I guess I may already know the answer to that question, but I am glad that the documentary was made and still gladder that I saw it.
I stayed in the Ottawa Jail Hostel which has been described as one of the ‘spookiest buildings in the world’. I did not find the place too frightening; the bed was as wide as the cell, and the noises were strictly of this world. Other than having to yell “Be quiet, idiot!” to one loud person describing the cells’ history in the corridor at two in the morning, I managed to sleep pretty well. They have a decent breakfast, the showers and baths down the hall were not different from those you find in any other hostel, and it was near all of the screening venues. When you are travelling solo, and don’t want to do anything in your hotel BUT sleep and wash, it’s a fair bargain to stay here.
Of course there is the noose and ‘drop’ at the end of the hall on the eighth floor. People used to gather in the courtyard to watch the hangings; there is a big semicircular window where you could see the convict led to the railing, then strung up; then as the trap was released, they would descend directly over a doorway for the amusement of the sometimes considerable number of people who assembled there to watch.

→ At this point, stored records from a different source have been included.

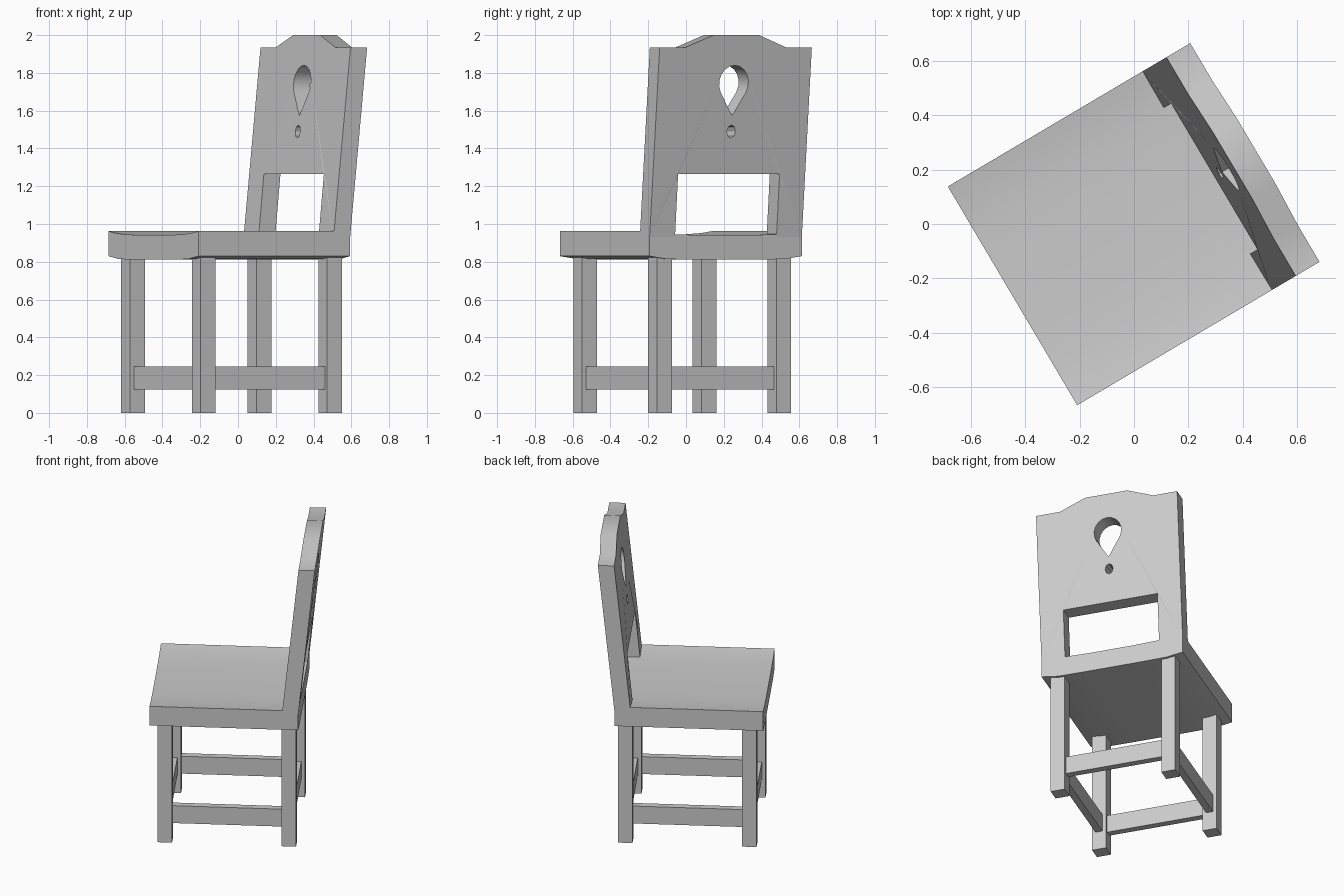
import bpy, bmesh, math
from mathutils import Matrix, Vector

if "Cube" in bpy.data.objects:
    bpy.data.objects.remove(bpy.data.objects["Cube"])

TURN = Matrix.Rotation(math.radians(30.6), 4, 'Z')   # the chair stands turned


def finish(name, bm):
    bmesh.ops.remove_doubles(bm, verts=bm.verts, dist=0.0005)
    bmesh.ops.recalc_face_normals(bm, faces=bm.faces)
    bm.transform(TURN)
    me = bpy.data.meshes.new(name)
    bm.to_mesh(me)
    bm.free()
    ob = bpy.data.objects.new(name, me)
    bpy.context.collection.objects.link(ob)
    bpy.context.view_layer.objects.active = ob
    bpy.ops.object.select_all(action='DESELECT')
    ob.select_set(True)
    bpy.ops.object.shade_smooth_by_angle(angle=math.radians(30))
    return ob


def box(name, center, size):
    bm = bmesh.new()
    bmesh.ops.create_cube(bm, size=1)
    bm.transform(Matrix.Translation(center) @ Matrix.Diagonal((*size, 1)))
    return finish(name, bm)


# Legs
FRONT, BACK, SIDE = -0.428, 0.35, 0.367
for x, row in ((FRONT, "front"), (BACK, "back")):
    for s, hand in ((-1, "right"), (1, "left")):
        box(f"{row}_{hand}_leg", (x, s * SIDE, 0.42), (0.092, 0.092, 0.84))

# Stretchers on all four sides
for x, row in ((FRONT, "front"), (BACK, "back")):
    box(f"{row}_stretcher", (x, 0, 0.185), (0.046, 2 * SIDE - 0.08, 0.12))
for s, hand in ((-1, "right"), (1, "left")):
    box(f"{hand}_stretcher", ((FRONT + BACK) / 2, s * SIDE, 0.185),
        (BACK - FRONT - 0.08, 0.046, 0.12))

# Seat: slightly dished cross-section run from front to back
half_top = [(0.468, 0.962), (0.40, 0.952), (0.30, 0.945), (0.15, 0.941)]
half_low = [(0.468, 0.83), (0.36, 0.814), (0.18, 0.812)]
profile = (half_top + [(-y, z) for y, z in reversed(half_top)]
           + [(-y, z) for y, z in half_low] + list(reversed(half_low)))
bm = bmesh.new()
face = bm.faces.new([bm.verts.new((-0.52, y, z)) for y, z in profile])
ext = bmesh.ops.extrude_face_region(bm, geom=[face], use_keep_orig=True)
bmesh.ops.translate(bm, vec=(0.933, 0, 0),
                    verts=[v for v in ext["geom"] if isinstance(v, bmesh.types.BMVert)])
finish("seat", bm)

# Backrest: posts and panel as one outline with a keyhole and a small hole
half = [(0.312, 0.93), (0.468, 0.93), (0.468, 1.935), (0.31, 1.935), (0.14, 2.0)]
outline = ([(0.312, 1.265)] + half
           + [(-y, z) for y, z in reversed(half)] + [(-0.312, 1.265)])
drop = [(0.09 * math.cos(a), 1.745 + 0.095 * math.sin(a))
        for a in (math.radians(-30 + 20 * i) for i in range(13))]
drop += [(-0.045, 1.645), (-0.018, 1.60), (0, 1.575), (0.018, 1.60), (0.045, 1.645)]
small = [(0.026 * math.cos(i * math.pi / 4), 1.49 + 0.035 * math.sin(i * math.pi / 4))
         for i in range(8)]
curve = bpy.data.curves.new("backrest_outline", 'CURVE')
curve.dimensions = '2D'
curve.fill_mode = 'BOTH'
curve.extrude = 0.051
for pts in (outline, drop, small):
    sp = curve.splines.new('POLY')
    sp.points.add(len(pts) - 1)
    for p, (y, z) in zip(sp.points, pts):
        p.co = (y, z, 0, 1)
    sp.use_cyclic_u = True
helper = bpy.data.objects.new("backrest_outline", curve)
bpy.context.collection.objects.link(helper)
bpy.context.view_layer.update()
flat = bpy.data.meshes.new_from_object(
    helper.evaluated_get(bpy.context.evaluated_depsgraph_get()))
bpy.data.objects.remove(helper)
bm = bmesh.new()
bm.from_mesh(flat)
for v in bm.verts:                                   # stand up and lean back
    a, b, c = v.co
    v.co = Vector((c + 0.362 + 0.107 * max(b - 0.96, 0), a, b))
finish("backrest", bm)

I am glad that we now have our violence in cartoons; people used to watch hangings and lynchings for entertainment.
Ottawa can be 40 below zero at midwinter, and many people froze to death in the stone cells, where they often did not even receive a pallet bed or a blanket. I was feeling great sorrow for the sick people, who received no treatment and whose dead bodies were actually burnt in the courtyard where they held the student party.
But their spirits do not seem to have lingered. As I said, I slept well.
Ottawa is a nice city that I would like to visit again. As for the rest of the festival, I really did not see too much of it and so can’t report on much, except for the student films (which Sheridan students took a prize in). and the general organization, which was excellent. The career fair was over before I got there but I was able to chat with colleagues from Sheridan and see what the other colleges were offering.
Maybe my film will be there next year. In which case, I will be back.